“I want to destigmatize the conversation around cannabis — and, in part, that means providing facts to the medical community, as well as the general public. Then we’re all working from the same information. We need to replace rhetoric with research.”

Wade Regehr, a neurobiology professor at Harvard Medical School (HMS), praises Boderick’s donation and passion for learning the positive effects of marijuana research.

“I am excited by Bob’s commitment to cannabinoid science,” said Regehr. “The research efforts enabled by Bob’s vision set the stage for unraveling some of the most confounding mysteries of cannabinoids and their effects on the brain and various organ systems.”

The proceeds will go towards a three-year study examining the cognitive and psychological effects as well as the social ramifications of weed use. While recreational use is now legal in 10 states, federal regulations still make proper research on marijuana and cannabis difficult.

“Even though cannabis products are now widely available, and some are used clinically, we still understand remarkably little about how they influence brain function and neuronal circuits in the brain,” said Bruce Bean, another HMS neurobiology professor. “This gift will allow us to conduct critical research into the neurobiology of cannabinoids, which may ultimately inform new approaches for the treatment of pain, epilepsy, sleep and mood disorders, and more.”

MIT researcher, John Gabrieli, hopes to find the therapeutic value of cannabis with adults with schizophrenia.

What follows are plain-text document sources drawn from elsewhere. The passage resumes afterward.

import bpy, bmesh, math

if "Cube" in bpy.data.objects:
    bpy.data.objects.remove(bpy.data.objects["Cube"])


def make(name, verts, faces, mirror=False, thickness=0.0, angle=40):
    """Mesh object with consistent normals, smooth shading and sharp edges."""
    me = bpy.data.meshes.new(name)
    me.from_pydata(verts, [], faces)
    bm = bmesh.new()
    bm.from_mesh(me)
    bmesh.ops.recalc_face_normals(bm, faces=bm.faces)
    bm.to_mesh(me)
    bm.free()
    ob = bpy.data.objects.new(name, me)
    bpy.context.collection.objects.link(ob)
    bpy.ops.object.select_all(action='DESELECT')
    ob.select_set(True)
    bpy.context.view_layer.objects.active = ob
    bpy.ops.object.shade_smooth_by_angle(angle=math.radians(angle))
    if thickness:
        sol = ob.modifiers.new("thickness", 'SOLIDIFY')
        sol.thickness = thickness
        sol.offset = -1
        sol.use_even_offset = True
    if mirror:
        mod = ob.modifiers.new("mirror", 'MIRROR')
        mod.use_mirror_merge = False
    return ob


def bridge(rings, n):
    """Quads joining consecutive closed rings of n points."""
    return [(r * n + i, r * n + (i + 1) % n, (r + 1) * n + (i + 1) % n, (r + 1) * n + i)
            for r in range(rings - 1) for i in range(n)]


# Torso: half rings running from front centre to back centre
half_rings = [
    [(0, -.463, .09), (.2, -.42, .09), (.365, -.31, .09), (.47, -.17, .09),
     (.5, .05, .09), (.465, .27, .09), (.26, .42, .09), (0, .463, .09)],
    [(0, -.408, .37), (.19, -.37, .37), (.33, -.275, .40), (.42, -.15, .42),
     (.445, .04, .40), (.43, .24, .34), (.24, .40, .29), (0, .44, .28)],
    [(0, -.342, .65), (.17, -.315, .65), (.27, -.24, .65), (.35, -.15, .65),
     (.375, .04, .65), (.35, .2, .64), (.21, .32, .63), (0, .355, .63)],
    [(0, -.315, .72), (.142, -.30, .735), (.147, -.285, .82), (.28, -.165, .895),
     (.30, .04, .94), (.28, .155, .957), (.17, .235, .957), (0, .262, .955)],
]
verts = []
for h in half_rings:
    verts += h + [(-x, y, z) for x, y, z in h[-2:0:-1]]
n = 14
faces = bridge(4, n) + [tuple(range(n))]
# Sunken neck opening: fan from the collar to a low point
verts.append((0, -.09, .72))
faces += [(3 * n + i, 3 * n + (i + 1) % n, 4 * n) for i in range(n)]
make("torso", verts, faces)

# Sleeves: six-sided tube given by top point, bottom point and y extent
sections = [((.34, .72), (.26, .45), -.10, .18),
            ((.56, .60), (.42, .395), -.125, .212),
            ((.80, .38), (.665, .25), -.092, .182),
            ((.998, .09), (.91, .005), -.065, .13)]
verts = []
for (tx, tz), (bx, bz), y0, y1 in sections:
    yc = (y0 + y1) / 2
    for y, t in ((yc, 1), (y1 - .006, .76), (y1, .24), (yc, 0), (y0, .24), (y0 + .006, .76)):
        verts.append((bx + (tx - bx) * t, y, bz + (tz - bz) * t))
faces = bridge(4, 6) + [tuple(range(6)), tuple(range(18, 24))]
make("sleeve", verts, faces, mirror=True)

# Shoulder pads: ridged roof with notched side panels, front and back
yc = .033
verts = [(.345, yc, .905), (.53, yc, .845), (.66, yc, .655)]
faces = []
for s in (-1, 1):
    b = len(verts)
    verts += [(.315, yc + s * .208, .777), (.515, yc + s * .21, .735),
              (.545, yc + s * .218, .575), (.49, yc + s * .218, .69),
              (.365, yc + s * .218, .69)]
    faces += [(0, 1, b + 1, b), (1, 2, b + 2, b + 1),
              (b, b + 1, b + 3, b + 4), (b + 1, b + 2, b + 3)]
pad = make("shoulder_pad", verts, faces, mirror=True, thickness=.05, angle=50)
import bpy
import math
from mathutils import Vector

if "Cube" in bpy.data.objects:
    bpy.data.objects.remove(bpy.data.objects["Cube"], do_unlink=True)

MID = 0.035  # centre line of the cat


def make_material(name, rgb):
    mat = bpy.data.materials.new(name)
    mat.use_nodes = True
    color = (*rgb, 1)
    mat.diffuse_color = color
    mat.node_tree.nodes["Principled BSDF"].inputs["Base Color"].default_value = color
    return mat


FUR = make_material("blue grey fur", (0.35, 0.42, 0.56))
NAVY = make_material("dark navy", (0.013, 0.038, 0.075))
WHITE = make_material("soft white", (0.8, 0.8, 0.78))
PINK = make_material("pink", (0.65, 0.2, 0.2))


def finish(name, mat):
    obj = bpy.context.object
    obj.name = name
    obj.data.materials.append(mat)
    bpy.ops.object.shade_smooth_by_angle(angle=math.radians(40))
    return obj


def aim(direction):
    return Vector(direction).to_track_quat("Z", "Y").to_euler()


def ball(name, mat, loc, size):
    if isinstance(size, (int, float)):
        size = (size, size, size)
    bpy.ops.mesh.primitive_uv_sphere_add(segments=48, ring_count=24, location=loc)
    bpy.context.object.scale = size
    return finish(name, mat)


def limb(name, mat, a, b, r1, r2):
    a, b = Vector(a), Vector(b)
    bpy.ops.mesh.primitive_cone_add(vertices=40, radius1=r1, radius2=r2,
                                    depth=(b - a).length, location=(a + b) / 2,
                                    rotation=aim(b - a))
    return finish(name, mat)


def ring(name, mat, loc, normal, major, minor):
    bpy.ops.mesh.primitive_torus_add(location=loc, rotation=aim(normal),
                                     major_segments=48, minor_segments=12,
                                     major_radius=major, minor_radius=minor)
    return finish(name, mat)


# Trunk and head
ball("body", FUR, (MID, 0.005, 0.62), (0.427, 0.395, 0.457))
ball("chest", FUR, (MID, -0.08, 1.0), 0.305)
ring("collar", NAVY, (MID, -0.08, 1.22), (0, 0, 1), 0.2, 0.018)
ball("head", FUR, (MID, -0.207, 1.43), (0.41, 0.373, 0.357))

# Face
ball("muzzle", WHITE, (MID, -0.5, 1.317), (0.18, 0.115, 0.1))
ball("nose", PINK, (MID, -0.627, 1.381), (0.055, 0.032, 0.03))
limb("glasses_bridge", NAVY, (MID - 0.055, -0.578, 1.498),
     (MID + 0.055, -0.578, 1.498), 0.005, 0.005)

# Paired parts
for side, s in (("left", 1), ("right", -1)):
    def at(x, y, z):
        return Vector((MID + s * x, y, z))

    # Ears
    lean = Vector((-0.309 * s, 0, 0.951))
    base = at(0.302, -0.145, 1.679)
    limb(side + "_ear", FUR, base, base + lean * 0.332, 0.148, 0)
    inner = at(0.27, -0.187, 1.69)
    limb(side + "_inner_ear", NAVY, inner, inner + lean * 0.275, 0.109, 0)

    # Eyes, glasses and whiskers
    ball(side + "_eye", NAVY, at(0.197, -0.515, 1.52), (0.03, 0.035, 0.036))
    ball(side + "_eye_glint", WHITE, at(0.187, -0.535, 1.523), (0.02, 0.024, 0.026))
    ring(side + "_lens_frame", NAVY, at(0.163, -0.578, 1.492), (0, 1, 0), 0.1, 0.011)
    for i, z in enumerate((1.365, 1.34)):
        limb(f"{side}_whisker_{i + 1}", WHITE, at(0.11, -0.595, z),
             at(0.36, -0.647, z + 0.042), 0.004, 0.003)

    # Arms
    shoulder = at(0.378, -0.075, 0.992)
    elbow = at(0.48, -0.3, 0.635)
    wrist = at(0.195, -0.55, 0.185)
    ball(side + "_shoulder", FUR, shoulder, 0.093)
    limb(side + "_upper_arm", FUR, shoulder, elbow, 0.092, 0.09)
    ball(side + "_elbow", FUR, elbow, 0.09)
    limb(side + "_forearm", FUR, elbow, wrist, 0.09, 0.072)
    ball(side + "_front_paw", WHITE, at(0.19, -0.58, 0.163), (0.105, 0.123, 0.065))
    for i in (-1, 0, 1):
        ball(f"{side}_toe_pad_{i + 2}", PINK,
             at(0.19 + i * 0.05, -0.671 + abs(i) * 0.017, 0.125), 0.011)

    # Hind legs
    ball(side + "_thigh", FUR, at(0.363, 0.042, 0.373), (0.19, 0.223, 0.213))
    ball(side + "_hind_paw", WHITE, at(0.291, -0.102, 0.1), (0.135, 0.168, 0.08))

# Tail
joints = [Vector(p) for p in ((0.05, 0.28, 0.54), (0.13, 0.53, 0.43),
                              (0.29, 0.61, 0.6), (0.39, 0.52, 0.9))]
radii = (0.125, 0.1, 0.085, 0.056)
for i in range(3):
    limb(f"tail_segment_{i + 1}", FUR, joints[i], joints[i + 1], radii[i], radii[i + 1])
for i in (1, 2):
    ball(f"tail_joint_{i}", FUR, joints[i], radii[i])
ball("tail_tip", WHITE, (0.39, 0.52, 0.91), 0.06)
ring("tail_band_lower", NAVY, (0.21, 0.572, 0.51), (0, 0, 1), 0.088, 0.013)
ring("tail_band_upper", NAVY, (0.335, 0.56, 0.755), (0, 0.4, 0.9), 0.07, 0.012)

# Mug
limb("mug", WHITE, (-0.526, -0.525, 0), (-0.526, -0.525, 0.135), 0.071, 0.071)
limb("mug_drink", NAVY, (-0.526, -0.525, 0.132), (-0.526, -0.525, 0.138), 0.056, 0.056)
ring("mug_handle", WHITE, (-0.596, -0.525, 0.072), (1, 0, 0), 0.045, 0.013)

“The ultimate goal is to improve brain health and well-being,” Gabrieli tells the Gazette. “And we have to make informed decisions on the way to this goal, wherever the science leads us. We need more data.”